▶ _ABOUT THIS EXERCISE_
Give back every record word for word, but keep the pictures out.

● ● ● ● ●

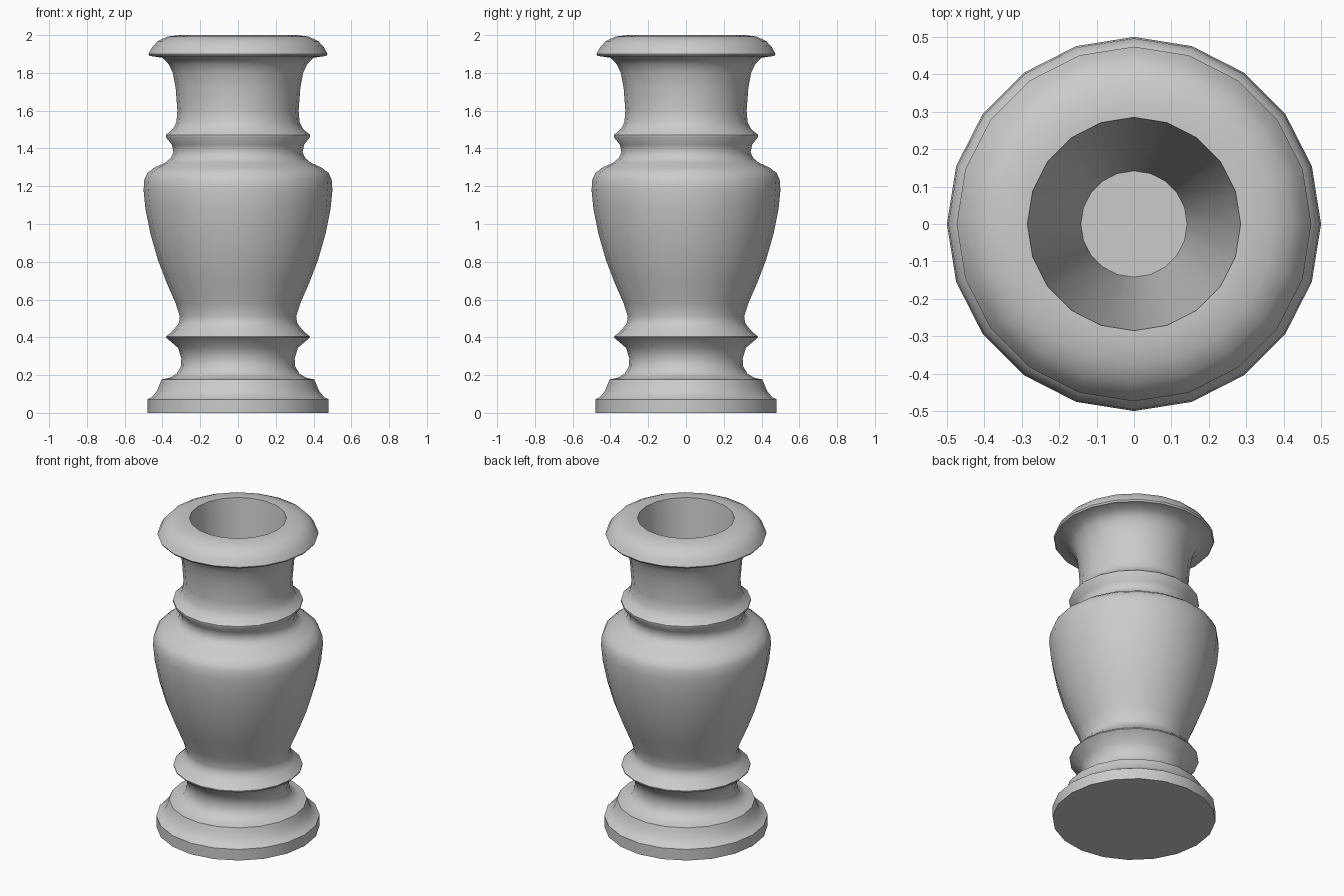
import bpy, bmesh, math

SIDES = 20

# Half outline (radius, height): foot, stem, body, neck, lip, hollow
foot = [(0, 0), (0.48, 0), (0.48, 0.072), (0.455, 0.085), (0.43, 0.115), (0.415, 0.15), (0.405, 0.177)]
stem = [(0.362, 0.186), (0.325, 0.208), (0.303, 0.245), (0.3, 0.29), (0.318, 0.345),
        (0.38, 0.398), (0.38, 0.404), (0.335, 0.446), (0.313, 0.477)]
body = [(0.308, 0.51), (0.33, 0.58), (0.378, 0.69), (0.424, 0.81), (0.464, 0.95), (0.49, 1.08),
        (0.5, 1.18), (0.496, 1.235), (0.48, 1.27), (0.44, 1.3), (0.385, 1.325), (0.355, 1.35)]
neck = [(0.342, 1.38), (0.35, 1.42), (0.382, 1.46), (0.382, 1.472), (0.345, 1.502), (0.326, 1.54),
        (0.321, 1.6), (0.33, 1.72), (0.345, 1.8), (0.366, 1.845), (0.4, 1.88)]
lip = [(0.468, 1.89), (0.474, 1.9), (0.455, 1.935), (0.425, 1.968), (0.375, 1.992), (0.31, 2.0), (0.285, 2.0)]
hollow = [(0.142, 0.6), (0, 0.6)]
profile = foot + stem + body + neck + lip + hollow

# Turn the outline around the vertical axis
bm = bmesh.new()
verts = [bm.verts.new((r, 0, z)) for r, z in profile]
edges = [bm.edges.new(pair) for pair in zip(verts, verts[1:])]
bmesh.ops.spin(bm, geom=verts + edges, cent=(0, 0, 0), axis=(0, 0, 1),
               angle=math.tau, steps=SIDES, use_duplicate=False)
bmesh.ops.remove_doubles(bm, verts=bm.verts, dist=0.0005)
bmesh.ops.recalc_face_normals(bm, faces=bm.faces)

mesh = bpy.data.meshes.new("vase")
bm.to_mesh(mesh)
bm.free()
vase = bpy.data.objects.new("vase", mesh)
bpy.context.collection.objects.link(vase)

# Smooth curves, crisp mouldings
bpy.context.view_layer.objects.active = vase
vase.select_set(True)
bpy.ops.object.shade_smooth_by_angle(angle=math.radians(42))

● ● ● ● ●

▶ _OUTPUT FOR THIS EXERCISE_
import bpy, bmesh, math

SIDES = 20

# Half outline (radius, height): foot, stem, body, neck, lip, hollow
foot = [(0, 0), (0.48, 0), (0.48, 0.072), (0.455, 0.085), (0.43, 0.115), (0.415, 0.15), (0.405, 0.177)]
stem = [(0.362, 0.186), (0.325, 0.208), (0.303, 0.245), (0.3, 0.29), (0.318, 0.345),
        (0.38, 0.398), (0.38, 0.404), (0.335, 0.446), (0.313, 0.477)]
body = [(0.308, 0.51), (0.33, 0.58), (0.378, 0.69), (0.424, 0.81), (0.464, 0.95), (0.49, 1.08),
        (0.5, 1.18), (0.496, 1.235), (0.48, 1.27), (0.44, 1.3), (0.385, 1.325), (0.355, 1.35)]
neck = [(0.342, 1.38), (0.35, 1.42), (0.382, 1.46), (0.382, 1.472), (0.345, 1.502), (0.326, 1.54),
        (0.321, 1.6), (0.33, 1.72), (0.345, 1.8), (0.366, 1.845), (0.4, 1.88)]
lip = [(0.468, 1.89), (0.474, 1.9), (0.455, 1.935), (0.425, 1.968), (0.375, 1.992), (0.31, 2.0), (0.285, 2.0)]
hollow = [(0.142, 0.6), (0, 0.6)]
profile = foot + stem + body + neck + lip + hollow

# Turn the outline around the vertical axis
bm = bmesh.new()
verts = [bm.verts.new((r, 0, z)) for r, z in profile]
edges = [bm.edges.new(pair) for pair in zip(verts, verts[1:])]
bmesh.ops.spin(bm, geom=verts + edges, cent=(0, 0, 0), axis=(0, 0, 1),
               angle=math.tau, steps=SIDES, use_duplicate=False)
bmesh.ops.remove_doubles(bm, verts=bm.verts, dist=0.0005)
bmesh.ops.recalc_face_normals(bm, faces=bm.faces)

mesh = bpy.data.meshes.new("vase")
bm.to_mesh(mesh)
bm.free()
vase = bpy.data.objects.new("vase", mesh)
bpy.context.collection.objects.link(vase)

# Smooth curves, crisp mouldings
bpy.context.view_layer.objects.active = vase
vase.select_set(True)
bpy.ops.object.shade_smooth_by_angle(angle=math.radians(42))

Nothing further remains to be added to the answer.